I often live in my own little cheese world, which includes me and my camera and laptop, random cheesemongers and cashiers, and fellow cheese aficionados on the internet. (We are very active on Facebook and Twitter.) Last night I got to break out of my proprionic cheese bubble and float into a sudsy beer bar called Tops Hops in Manhattan’s Lower East Side.
Rust Glover and his wife Angela, owners of Consider Bardwell Farm in Vermont, put on the event as a “holiday” party—in January. Rust, who is from London, is also an architect. He designed the bar to look like a cheese aging cavern with a long domed hallway.
Scattered around the area were platters of charcuterie and raw milk cheeses from Consider Bardwell: Dorset (a delicate, squishy washed rind, Jersey cow), Manchester (aged goat), and Rupert (an aged Alpine style Jersey cow).
On occasion, Peter from Consider Bardwell would cook up a big batch of grilled cheese sandwiches with Dorset cheese, kale, and caramelized onions. “Dorset is the new kale,” he alerted.
It was nice being in a room of all-out cheese freaks and geeks.

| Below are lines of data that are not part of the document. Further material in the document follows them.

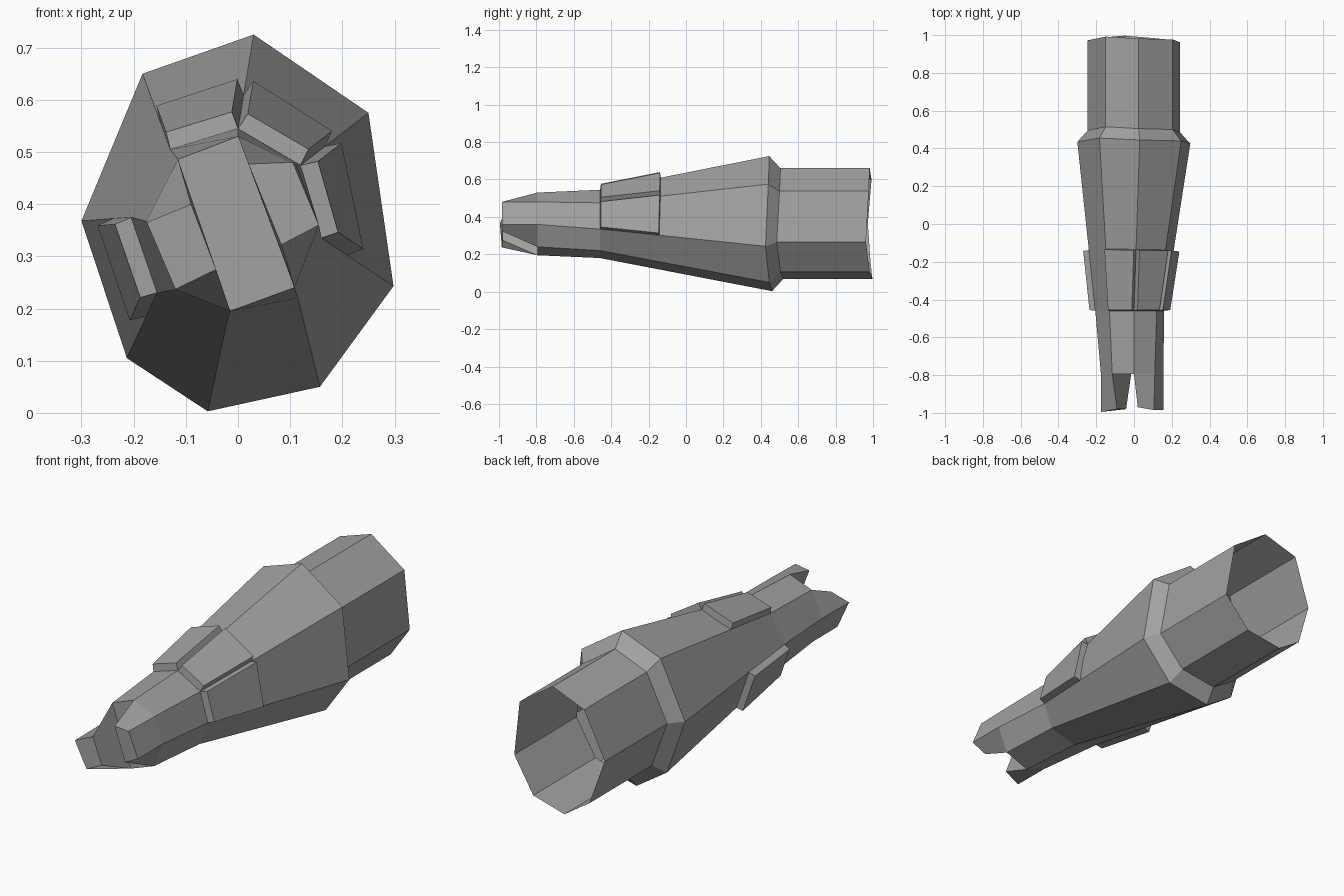
import bpy, bmesh
from mathutils import Vector

cube = bpy.data.objects.get("Cube")
if cube:
    bpy.data.objects.remove(cube)

grey = bpy.data.materials.new("plain_grey")
grey.use_nodes = True
COLOUR = (0.36, 0.36, 0.36, 1)
grey.diffuse_color = COLOUR
grey.node_tree.nodes["Principled BSDF"].inputs["Base Color"].default_value = COLOUR

# Cross-sections (x, z), corners clockwise from the top; skew leans the rear rings
FLANGE = [(.03, .725), (.25, .575), (.298, .243), (.157, .05),
          (-.058, .003), (-.213, .105), (-.3, .368), (-.183, .65)]
NECK = [(0, .545), (.12, .475), (.16, .335), (.115, .22),
        (-.02, .18), (-.155, .23), (-.205, .375), (-.13, .505)]
NOSE = [(0, .53), (.11, .48), (.155, .36), (.108, .24),
        (-.015, .195), (-.12, .236), (-.175, .367), (-.115, .486)]
SKEW = [0, -.005, -.02, 0, .015, .005, -.01, .01]
CENTRE = Vector((0, 0, .365))


def ring(profile, y, skewed=True):
    return [Vector((x, y + (s if skewed else 0), z)) for (x, z), s in zip(profile, SKEW)]


def scaled(points, factor, dy):
    out = []
    for p in points:
        q = CENTRE + (p - CENTRE) * factor
        out.append(Vector((q.x, p.y + dy, q.z)))
    return out


def finish(name, bm):
    mesh = bpy.data.meshes.new(name)
    bm.to_mesh(mesh)
    bm.free()
    mesh.materials.append(grey)
    obj = bpy.data.objects.new(name, mesh)
    bpy.context.collection.objects.link(obj)
    return obj


flange = ring(FLANGE, .445)
neck = ring(NECK, -.46, False)
nose = ring(NOSE, -.795, False)

# Hollow octagonal body, open at the rear
bm = bmesh.new()
sections = [scaled(flange, .82, .537), scaled(flange, .82, .06), flange, neck, nose]
loops = [[bm.verts.new(p) for p in s] for s in sections]
for a, b in zip(loops, loops[1:]):
    for i in range(8):
        j = (i + 1) % 8
        bm.faces.new((a[i], a[j], b[j], b[i]))

# Slanted front wall between the two prongs
n = loops[-1]
bm.faces.new((n[0], n[3], n[4], n[7]))


# Tapered prongs grown from the sides of the nose
def prong(base, tip):
    end = [bm.verts.new(p) for p in tip]
    for i in range(4):
        j = (i + 1) % 4
        bm.faces.new((base[i], base[j], end[j], end[i]))
    bm.faces.new(end)


prong(n[0:4], [(.02, -.97, .477), (.105, -.985, .48), (.155, -.985, .36), (.083, -.98, .322)])
prong(n[4:8], [(-.042, -.98, .275), (-.12, -.985, .237), (-.175, -.995, .365), (-.09, -.98, .40)])
bmesh.ops.recalc_face_normals(bm, faces=bm.faces)
# The shell must face away from its axis
probe = min(bm.faces, key=lambda f: f.calc_center_median().z)
if probe.normal.z > 0:
    bmesh.ops.reverse_faces(bm, faces=bm.faces)
finish("hollow_body", bm)


# Raised plates following the tapered sides
def plate(name, i, thickness=.033):
    j = (i + 1) % 8
    t = .36
    base = [neck[i], neck[j], neck[j].lerp(flange[j], t), neck[i].lerp(flange[i], t)]
    mid = sum(base, Vector()) / 4
    normal = (base[1] - base[0]).cross(base[3] - base[0]).normalized()
    if normal.dot(mid - Vector((0, mid.y, .365))) < 0:
        normal.negate()
    normal.y = 0
    normal.normalize()
    pb = bmesh.new()
    low = [pb.verts.new(p - normal * .004) for p in base]
    high = [pb.verts.new(p + (mid - p) * .03 + normal * thickness) for p in base]
    pb.faces.new(low)
    pb.faces.new(high)
    for k in range(4):
        m = (k + 1) % 4
        pb.faces.new((low[k], low[m], high[m], high[k]))
    bmesh.ops.recalc_face_normals(pb, faces=pb.faces)
    finish(name, pb)


for name, side in (("top_plate", 7), ("upper_left_plate", 0),
                   ("left_plate", 1), ("right_plate", 5)):
    plate(name, side)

I could speak freely about my fascination with Colombian cheese and no one thought it was weird. One woman was designing miniature cheese aging caves for in-home use. Others were working on cheese apps, books, and media projects. I was star-struck by the cheese celebrity, and both inspired and intimidated by the much younger set of cheese people popping up in what used to be a very small world.

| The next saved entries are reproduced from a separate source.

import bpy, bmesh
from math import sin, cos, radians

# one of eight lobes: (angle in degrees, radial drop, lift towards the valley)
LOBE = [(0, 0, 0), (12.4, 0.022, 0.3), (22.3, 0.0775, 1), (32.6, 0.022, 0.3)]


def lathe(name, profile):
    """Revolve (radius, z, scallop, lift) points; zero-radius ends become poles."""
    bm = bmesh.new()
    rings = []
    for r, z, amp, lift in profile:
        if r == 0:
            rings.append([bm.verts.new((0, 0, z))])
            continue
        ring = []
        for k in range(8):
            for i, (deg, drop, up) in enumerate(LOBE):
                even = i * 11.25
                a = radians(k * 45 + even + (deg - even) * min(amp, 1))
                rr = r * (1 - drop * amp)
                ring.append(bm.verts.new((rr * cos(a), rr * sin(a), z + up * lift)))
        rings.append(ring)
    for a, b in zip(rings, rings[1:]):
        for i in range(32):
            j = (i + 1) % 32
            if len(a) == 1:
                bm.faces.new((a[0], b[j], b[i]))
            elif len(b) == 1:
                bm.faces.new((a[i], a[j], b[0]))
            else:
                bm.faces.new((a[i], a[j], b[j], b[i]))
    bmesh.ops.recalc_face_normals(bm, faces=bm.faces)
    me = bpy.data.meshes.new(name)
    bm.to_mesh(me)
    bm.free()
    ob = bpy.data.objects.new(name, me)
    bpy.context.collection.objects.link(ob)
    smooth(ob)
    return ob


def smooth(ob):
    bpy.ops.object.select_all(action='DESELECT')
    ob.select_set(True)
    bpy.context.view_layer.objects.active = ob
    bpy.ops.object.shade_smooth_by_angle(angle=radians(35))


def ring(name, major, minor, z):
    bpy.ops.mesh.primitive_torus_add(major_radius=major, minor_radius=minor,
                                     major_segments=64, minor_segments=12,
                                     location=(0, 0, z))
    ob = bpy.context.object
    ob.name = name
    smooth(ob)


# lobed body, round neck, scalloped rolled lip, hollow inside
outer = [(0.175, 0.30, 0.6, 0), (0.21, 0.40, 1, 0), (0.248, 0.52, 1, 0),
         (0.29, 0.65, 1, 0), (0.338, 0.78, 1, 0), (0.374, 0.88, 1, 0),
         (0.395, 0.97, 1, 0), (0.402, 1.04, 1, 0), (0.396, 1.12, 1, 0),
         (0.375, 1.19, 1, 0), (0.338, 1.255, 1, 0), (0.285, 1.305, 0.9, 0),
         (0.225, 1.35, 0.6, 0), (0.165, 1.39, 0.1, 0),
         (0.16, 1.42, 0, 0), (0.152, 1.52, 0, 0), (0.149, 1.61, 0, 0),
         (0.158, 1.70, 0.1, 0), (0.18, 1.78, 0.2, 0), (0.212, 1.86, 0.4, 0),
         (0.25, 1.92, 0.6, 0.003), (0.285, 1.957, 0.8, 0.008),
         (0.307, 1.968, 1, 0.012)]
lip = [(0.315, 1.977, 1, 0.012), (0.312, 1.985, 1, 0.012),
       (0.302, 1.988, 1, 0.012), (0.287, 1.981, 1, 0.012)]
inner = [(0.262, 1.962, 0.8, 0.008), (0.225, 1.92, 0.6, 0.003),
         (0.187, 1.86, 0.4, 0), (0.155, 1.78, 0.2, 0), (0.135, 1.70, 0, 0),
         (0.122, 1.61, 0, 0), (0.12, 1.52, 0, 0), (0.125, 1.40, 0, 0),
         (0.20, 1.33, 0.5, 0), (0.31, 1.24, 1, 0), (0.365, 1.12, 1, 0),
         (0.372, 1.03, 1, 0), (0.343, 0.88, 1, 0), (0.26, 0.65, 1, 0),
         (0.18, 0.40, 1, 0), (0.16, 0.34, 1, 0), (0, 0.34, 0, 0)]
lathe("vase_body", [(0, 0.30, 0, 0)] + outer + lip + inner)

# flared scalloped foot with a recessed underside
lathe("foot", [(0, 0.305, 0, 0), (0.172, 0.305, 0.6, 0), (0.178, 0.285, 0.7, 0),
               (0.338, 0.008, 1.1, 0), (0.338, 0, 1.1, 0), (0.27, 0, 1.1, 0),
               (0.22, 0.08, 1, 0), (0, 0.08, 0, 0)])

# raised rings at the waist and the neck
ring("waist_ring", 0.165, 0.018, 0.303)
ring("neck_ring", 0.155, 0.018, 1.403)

On the way out, Max McCalman, an author and mover-and-shaker in the cheese universe, was taking “fingers” (of cheese) from the trays plus a few squares of grilled cheese sandwiches and putting them in a napkin. I followed suit because it was cold outside and I might need a bite on the train. And sure enough I did! I ate the cheese on the Light Rail in New Jersey.
Elizabeth Bland, Cheese Mistress